The semiconductor properties of silicon can result in fluorescence. Hydrogen-capped Si nanoparticles with sizes from 1-3 nm are highly fluorescent and exceed the brightness of dyes. The reference article shows that by increasing the particle size, the bandgap decreases and therefore allows to tune light absorption and emission. Particle sizes of 1.0, 1.67, 2.15, 2.9 and 3.7 emit light in the UV, blue, green, yellow and red.

Basic data

NameSilicon (Si)
Configuration3s2 3p2
Magnetic typeDiamagnetic
Melting point1414 ℃
Boiling point3265 ℃

Key trends at the nanoscale


The pie chart presented here is based on the distribution of research literature across various fields of application research over the period 1992 to 2017. The value listed is the number of papers discussing Silicon related to nanoparticles, sorted by application field. This gives an indication which applications are being or have been researched and where the core interest is. However, the distribution does not correct for the total publications in a given application field. So, a high score for a given application field indicates there is considerable interest in the element in that field, but it may also mean the field itself has considerable more publications than other fields. Therefore, the pie chart gives a general overview only. The application fields themselves are discussed in more detail on our Nanoparticles page.

Additionally, the total number of publications provides some insight in the amount of research into Silicon used in nanoparticles in general. Typically, a well-researched element will show 1000 or more publications over the 1992-2017 period.

Alloys and composites

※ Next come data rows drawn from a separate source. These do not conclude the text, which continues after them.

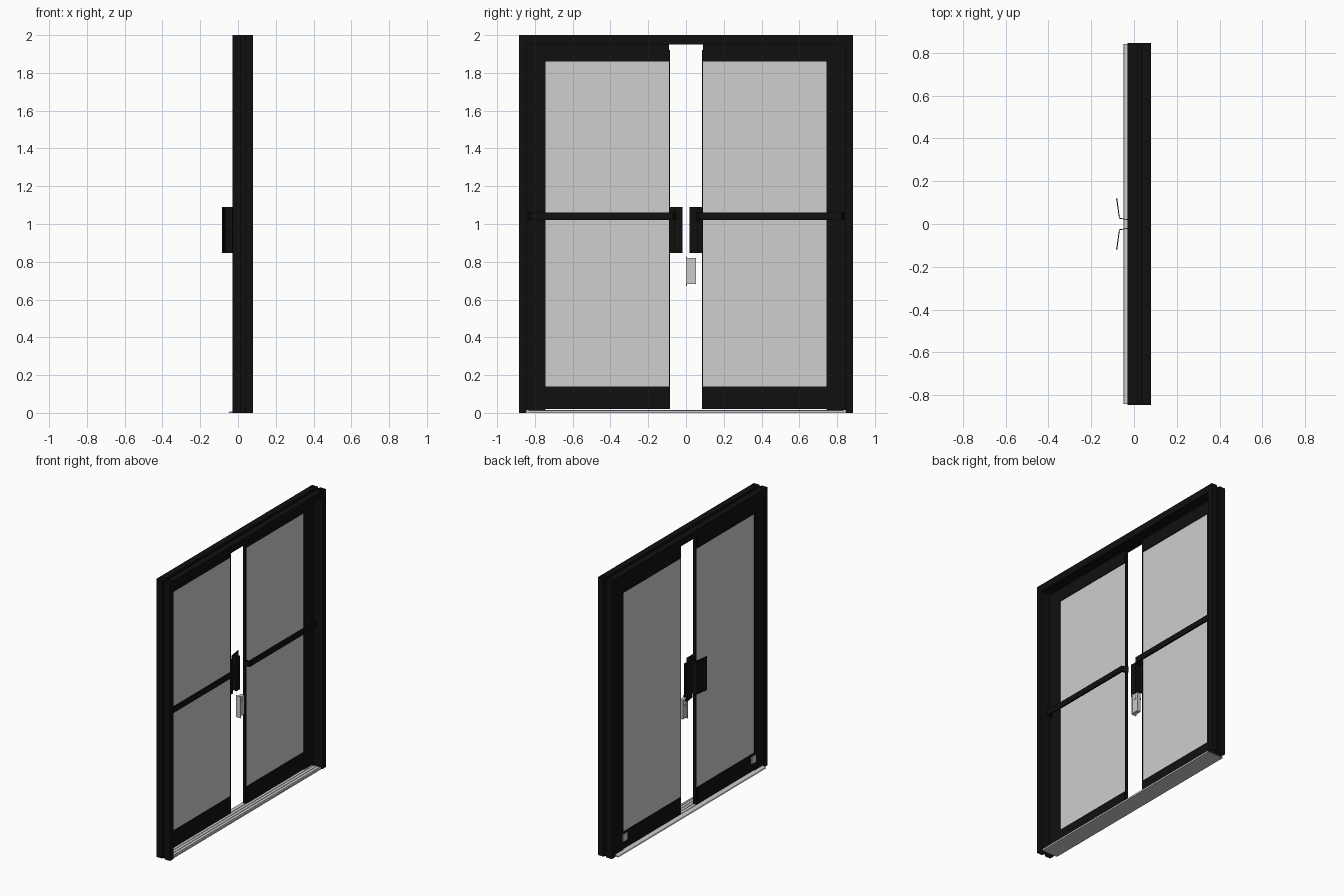
import bpy, bmesh
from mathutils import Vector

cube = bpy.data.objects.get("Cube")
if cube:
    bpy.data.objects.remove(cube, do_unlink=True)


def material(name, rgb):
    m = bpy.data.materials.new(name)
    m.use_nodes = True
    col = (*rgb, 1)
    m.diffuse_color = col
    bsdf = next(n for n in m.node_tree.nodes if n.type == 'BSDF_PRINCIPLED')
    bsdf.inputs["Base Color"].default_value = col
    return m


black = material("black_aluminium", (0.005, 0.005, 0.005))
grey = material("grey_glass", (0.62, 0.62, 0.62))
metal = material("light_metal", (0.6, 0.6, 0.6))


def finish(name, bm, mat):
    bmesh.ops.recalc_face_normals(bm, faces=bm.faces)
    me = bpy.data.meshes.new(name)
    bm.to_mesh(me)
    bm.free()
    me.materials.append(mat)
    ob = bpy.data.objects.new(name, me)
    bpy.context.collection.objects.link(ob)
    return ob


def box(name, x, y, z, mat):
    bm = bmesh.new()
    bmesh.ops.create_cube(bm, size=1)
    for v in bm.verts:
        for i, (a, b) in enumerate((x, y, z)):
            v.co[i] = a if v.co[i] < 0 else b
    return finish(name, bm, mat)


def extrude(name, points, vec, mat, closed=True, cap=False):
    """Sweep a profile along a vector, open ended unless capped."""
    bm = bmesh.new()
    a = [bm.verts.new(p) for p in points]
    b = [bm.verts.new(Vector(p) + Vector(vec)) for p in points]
    n = len(a)
    for i in range(n if closed else n - 1):
        j = (i + 1) % n
        bm.faces.new((a[i], a[j], b[j], b[i]))
    if cap:
        bm.faces.new(a)
        bm.faces.new(b)
    return finish(name, bm, mat)


def sheet(name, points, vec, thickness, mat):
    """Folded sheet metal."""
    ob = extrude(name, points, vec, mat, closed=False)
    mod = ob.modifiers.new("thickness", 'SOLIDIFY')
    mod.thickness = thickness
    mod.offset = 0
    return ob


# Frame section as (depth, outward distance), with a groove on the outside
X0, X1 = -0.03, 0.08
SECTION = [(X0, 0), (X1, 0), (X1, 0.04), (0.036, 0.04), (0.036, 0.025),
           (0.016, 0.025), (0.016, 0.04), (X0, 0.04)]

# Head of the frame
extrude("frame_head", [(x, -0.845, 1.95 + o * 1.25) for x, o in SECTION],
        (0, 1.69, 0), black, cap=True)

# Threshold with a sloped nose and ridges
SILL = [(-0.05, 0), (0.075, 0), (0.075, 0.012), (-0.028, 0.012), (-0.046, 0.006)]
extrude("threshold", [(x, -0.84, z) for x, z in SILL], (0, 1.68, 0), metal, cap=True)
for i in range(4):
    x = -0.015 + i * 0.024
    box("threshold_ridge", (x, x + 0.008), (-0.835, 0.835), (0.012, 0.015), metal)

for s, side in ((1, "back"), (-1, "front")):
    def span(a, b):
        return tuple(sorted((s * a, s * b)))

    # Hollow jamb
    extrude(side + "_jamb", [(x, s * (0.845 + o), 0) for x, o in SECTION],
            (0, 0, 2), black)

    # Door leaf: stile, rails, glass and edge strip
    leaf = (-0.025, 0.005)
    box(side + "_hinge_stile", leaf, span(0.745, 0.845), (0.015, 1.95), black)
    box(side + "_bottom_rail", leaf, span(0.09, 0.745), (0.02, 0.14), black)
    box(side + "_top_rail", leaf, span(0.09, 0.745), (1.86, 1.95), black)
    box(side + "_glass", (-0.02, 0.0), span(0.09, 0.745), (0.14, 1.86), grey)
    box(side + "_edge_strip", (-0.02, 0.002), span(0.085, 0.091), (0.02, 1.92), black)
    box(side + "_corner_plate", (-0.03, -0.025), span(0.705, 0.755),
        (0.075, 0.125), metal)

    # Push bar with a bracket bent back at each end
    path = [(0.0, 0.06), (0.04, 0.075), (0.04, 0.82), (0.0, 0.83)]
    sheet(side + "_push_bar", [(x, s * y, 1.022) for x, y in path],
          (0, 0, 0.04), 0.015, black)

    # Folded pull handle
    path = [(-0.028, 0.06), (-0.028, 0.02), (-0.068, 0.027), (-0.081, 0.12)]
    sheet(side + "_pull_handle", [(x, s * y, 0.847) for x, y in path],
          (0, 0, 0.243), 0.005, black)

# Lock case with cylinder and face plate
box("lock_case", (-0.012, 0.016), (0.004, 0.053), (0.682, 0.82), metal)
box("lock_face_plate", (-0.016, 0.02), (0.0, 0.004), (0.672, 0.828), metal)
bpy.ops.mesh.primitive_cylinder_add(vertices=20, radius=0.015, depth=0.044,
                                    location=(-0.003, 0.026, 0.79),
                                    rotation=(0, 1.5708, 0))
lock = bpy.context.object
lock.name = "lock_cylinder"
lock.data.materials.append(metal)
bpy.ops.object.shade_smooth_by_angle()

The graph below presents an analysis of literature on core-shell, alloy and composite particles with silicon as a component of such nanoparticles. It shows possible combinations for alloy or composite nanoparticles and reflects research interest during the 1992-2017 period.